Data supplied
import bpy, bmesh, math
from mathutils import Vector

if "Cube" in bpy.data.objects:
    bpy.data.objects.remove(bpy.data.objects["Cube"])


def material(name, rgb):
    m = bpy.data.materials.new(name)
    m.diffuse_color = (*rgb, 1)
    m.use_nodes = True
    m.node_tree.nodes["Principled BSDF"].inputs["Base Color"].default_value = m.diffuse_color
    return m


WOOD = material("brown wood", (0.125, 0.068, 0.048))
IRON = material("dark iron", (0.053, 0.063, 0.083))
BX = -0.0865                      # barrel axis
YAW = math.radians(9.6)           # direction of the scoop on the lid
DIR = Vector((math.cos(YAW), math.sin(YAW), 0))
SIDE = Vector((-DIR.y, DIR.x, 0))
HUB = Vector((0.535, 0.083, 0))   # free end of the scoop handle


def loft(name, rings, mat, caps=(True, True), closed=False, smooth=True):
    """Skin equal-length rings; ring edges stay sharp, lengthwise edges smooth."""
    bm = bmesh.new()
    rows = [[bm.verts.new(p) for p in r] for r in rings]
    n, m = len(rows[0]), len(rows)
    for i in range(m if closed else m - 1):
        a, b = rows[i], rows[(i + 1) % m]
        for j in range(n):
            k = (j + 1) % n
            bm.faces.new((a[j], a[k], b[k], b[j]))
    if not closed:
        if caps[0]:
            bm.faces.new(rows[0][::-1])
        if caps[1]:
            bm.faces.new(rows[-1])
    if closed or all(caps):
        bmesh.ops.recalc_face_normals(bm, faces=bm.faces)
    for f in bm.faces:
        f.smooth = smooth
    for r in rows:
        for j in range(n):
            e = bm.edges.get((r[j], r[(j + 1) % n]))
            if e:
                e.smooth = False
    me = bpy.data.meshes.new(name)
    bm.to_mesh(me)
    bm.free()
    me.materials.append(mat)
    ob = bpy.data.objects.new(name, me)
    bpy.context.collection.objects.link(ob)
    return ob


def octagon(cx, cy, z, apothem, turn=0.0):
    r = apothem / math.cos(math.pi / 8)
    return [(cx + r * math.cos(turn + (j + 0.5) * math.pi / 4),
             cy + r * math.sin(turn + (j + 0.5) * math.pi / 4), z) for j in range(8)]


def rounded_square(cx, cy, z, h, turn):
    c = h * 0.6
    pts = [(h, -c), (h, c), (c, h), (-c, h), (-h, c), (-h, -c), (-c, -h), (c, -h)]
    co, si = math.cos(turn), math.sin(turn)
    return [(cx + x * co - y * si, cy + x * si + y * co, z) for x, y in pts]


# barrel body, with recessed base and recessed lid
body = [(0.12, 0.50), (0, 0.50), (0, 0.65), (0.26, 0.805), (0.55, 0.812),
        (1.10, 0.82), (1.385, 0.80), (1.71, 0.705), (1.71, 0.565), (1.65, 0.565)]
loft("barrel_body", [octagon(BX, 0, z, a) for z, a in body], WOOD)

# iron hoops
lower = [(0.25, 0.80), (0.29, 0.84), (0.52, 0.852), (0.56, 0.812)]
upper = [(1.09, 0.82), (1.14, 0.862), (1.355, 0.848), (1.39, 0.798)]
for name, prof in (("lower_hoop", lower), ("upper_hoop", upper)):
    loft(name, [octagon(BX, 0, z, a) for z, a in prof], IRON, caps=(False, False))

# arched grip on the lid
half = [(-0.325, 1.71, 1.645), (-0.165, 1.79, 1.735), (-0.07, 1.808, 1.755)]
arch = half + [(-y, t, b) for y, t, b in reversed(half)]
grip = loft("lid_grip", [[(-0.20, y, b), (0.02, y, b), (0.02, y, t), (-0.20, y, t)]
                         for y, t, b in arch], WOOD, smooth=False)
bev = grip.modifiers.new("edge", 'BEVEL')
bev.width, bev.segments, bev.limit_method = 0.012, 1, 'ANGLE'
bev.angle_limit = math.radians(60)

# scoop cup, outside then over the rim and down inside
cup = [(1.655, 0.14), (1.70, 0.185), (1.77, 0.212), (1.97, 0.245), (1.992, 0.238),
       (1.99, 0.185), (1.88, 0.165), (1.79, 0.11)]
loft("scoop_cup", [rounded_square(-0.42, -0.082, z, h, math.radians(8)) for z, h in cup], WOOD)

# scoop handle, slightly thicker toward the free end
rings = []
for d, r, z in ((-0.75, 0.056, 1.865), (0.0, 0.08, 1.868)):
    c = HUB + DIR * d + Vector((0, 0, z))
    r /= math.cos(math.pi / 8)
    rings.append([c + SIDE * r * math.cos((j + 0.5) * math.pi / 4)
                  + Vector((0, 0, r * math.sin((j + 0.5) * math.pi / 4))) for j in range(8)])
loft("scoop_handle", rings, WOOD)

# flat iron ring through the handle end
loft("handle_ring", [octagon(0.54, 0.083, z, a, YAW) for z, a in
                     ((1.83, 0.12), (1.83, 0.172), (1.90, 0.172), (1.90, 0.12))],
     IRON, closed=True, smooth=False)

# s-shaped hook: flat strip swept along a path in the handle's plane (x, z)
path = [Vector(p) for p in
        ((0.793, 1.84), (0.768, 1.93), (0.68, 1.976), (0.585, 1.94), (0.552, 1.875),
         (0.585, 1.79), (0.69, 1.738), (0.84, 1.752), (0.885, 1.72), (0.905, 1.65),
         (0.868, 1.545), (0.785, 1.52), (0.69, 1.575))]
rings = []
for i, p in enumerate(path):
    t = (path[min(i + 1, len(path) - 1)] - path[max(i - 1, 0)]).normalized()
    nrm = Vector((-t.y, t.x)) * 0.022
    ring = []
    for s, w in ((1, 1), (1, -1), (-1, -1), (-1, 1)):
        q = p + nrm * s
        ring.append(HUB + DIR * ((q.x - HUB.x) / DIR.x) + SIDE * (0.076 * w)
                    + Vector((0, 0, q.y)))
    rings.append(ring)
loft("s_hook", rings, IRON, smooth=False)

About this task
The records must be given again in full, exactly as they were written.

Result for this exercise
import bpy, bmesh, math
from mathutils import Vector

if "Cube" in bpy.data.objects:
    bpy.data.objects.remove(bpy.data.objects["Cube"])


def material(name, rgb):
    m = bpy.data.materials.new(name)
    m.diffuse_color = (*rgb, 1)
    m.use_nodes = True
    m.node_tree.nodes["Principled BSDF"].inputs["Base Color"].default_value = m.diffuse_color
    return m


WOOD = material("brown wood", (0.125, 0.068, 0.048))
IRON = material("dark iron", (0.053, 0.063, 0.083))
BX = -0.0865                      # barrel axis
YAW = math.radians(9.6)           # direction of the scoop on the lid
DIR = Vector((math.cos(YAW), math.sin(YAW), 0))
SIDE = Vector((-DIR.y, DIR.x, 0))
HUB = Vector((0.535, 0.083, 0))   # free end of the scoop handle


def loft(name, rings, mat, caps=(True, True), closed=False, smooth=True):
    """Skin equal-length rings; ring edges stay sharp, lengthwise edges smooth."""
    bm = bmesh.new()
    rows = [[bm.verts.new(p) for p in r] for r in rings]
    n, m = len(rows[0]), len(rows)
    for i in range(m if closed else m - 1):
        a, b = rows[i], rows[(i + 1) % m]
        for j in range(n):
            k = (j + 1) % n
            bm.faces.new((a[j], a[k], b[k], b[j]))
    if not closed:
        if caps[0]:
            bm.faces.new(rows[0][::-1])
        if caps[1]:
            bm.faces.new(rows[-1])
    if closed or all(caps):
        bmesh.ops.recalc_face_normals(bm, faces=bm.faces)
    for f in bm.faces:
        f.smooth = smooth
    for r in rows:
        for j in range(n):
            e = bm.edges.get((r[j], r[(j + 1) % n]))
            if e:
                e.smooth = False
    me = bpy.data.meshes.new(name)
    bm.to_mesh(me)
    bm.free()
    me.materials.append(mat)
    ob = bpy.data.objects.new(name, me)
    bpy.context.collection.objects.link(ob)
    return ob


def octagon(cx, cy, z, apothem, turn=0.0):
    r = apothem / math.cos(math.pi / 8)
    return [(cx + r * math.cos(turn + (j + 0.5) * math.pi / 4),
             cy + r * math.sin(turn + (j + 0.5) * math.pi / 4), z) for j in range(8)]


def rounded_square(cx, cy, z, h, turn):
    c = h * 0.6
    pts = [(h, -c), (h, c), (c, h), (-c, h), (-h, c), (-h, -c), (-c, -h), (c, -h)]
    co, si = math.cos(turn), math.sin(turn)
    return [(cx + x * co - y * si, cy + x * si + y * co, z) for x, y in pts]


# barrel body, with recessed base and recessed lid
body = [(0.12, 0.50), (0, 0.50), (0, 0.65), (0.26, 0.805), (0.55, 0.812),
        (1.10, 0.82), (1.385, 0.80), (1.71, 0.705), (1.71, 0.565), (1.65, 0.565)]
loft("barrel_body", [octagon(BX, 0, z, a) for z, a in body], WOOD)

# iron hoops
lower = [(0.25, 0.80), (0.29, 0.84), (0.52, 0.852), (0.56, 0.812)]
upper = [(1.09, 0.82), (1.14, 0.862), (1.355, 0.848), (1.39, 0.798)]
for name, prof in (("lower_hoop", lower), ("upper_hoop", upper)):
    loft(name, [octagon(BX, 0, z, a) for z, a in prof], IRON, caps=(False, False))

# arched grip on the lid
half = [(-0.325, 1.71, 1.645), (-0.165, 1.79, 1.735), (-0.07, 1.808, 1.755)]
arch = half + [(-y, t, b) for y, t, b in reversed(half)]
grip = loft("lid_grip", [[(-0.20, y, b), (0.02, y, b), (0.02, y, t), (-0.20, y, t)]
                         for y, t, b in arch], WOOD, smooth=False)
bev = grip.modifiers.new("edge", 'BEVEL')
bev.width, bev.segments, bev.limit_method = 0.012, 1, 'ANGLE'
bev.angle_limit = math.radians(60)

# scoop cup, outside then over the rim and down inside
cup = [(1.655, 0.14), (1.70, 0.185), (1.77, 0.212), (1.97, 0.245), (1.992, 0.238),
       (1.99, 0.185), (1.88, 0.165), (1.79, 0.11)]
loft("scoop_cup", [rounded_square(-0.42, -0.082, z, h, math.radians(8)) for z, h in cup], WOOD)

# scoop handle, slightly thicker toward the free end
rings = []
for d, r, z in ((-0.75, 0.056, 1.865), (0.0, 0.08, 1.868)):
    c = HUB + DIR * d + Vector((0, 0, z))
    r /= math.cos(math.pi / 8)
    rings.append([c + SIDE * r * math.cos((j + 0.5) * math.pi / 4)
                  + Vector((0, 0, r * math.sin((j + 0.5) * math.pi / 4))) for j in range(8)])
loft("scoop_handle", rings, WOOD)

# flat iron ring through the handle end
loft("handle_ring", [octagon(0.54, 0.083, z, a, YAW) for z, a in
                     ((1.83, 0.12), (1.83, 0.172), (1.90, 0.172), (1.90, 0.12))],
     IRON, closed=True, smooth=False)

# s-shaped hook: flat strip swept along a path in the handle's plane (x, z)
path = [Vector(p) for p in
        ((0.793, 1.84), (0.768, 1.93), (0.68, 1.976), (0.585, 1.94), (0.552, 1.875),
         (0.585, 1.79), (0.69, 1.738), (0.84, 1.752), (0.885, 1.72), (0.905, 1.65),
         (0.868, 1.545), (0.785, 1.52), (0.69, 1.575))]
rings = []
for i, p in enumerate(path):
    t = (path[min(i + 1, len(path) - 1)] - path[max(i - 1, 0)]).normalized()
    nrm = Vector((-t.y, t.x)) * 0.022
    ring = []
    for s, w in ((1, 1), (1, -1), (-1, -1), (-1, 1)):
        q = p + nrm * s
        ring.append(HUB + DIR * ((q.x - HUB.x) / DIR.x) + SIDE * (0.076 * w)
                    + Vector((0, 0, q.y)))
    rings.append(ring)
loft("s_hook", rings, IRON, smooth=False)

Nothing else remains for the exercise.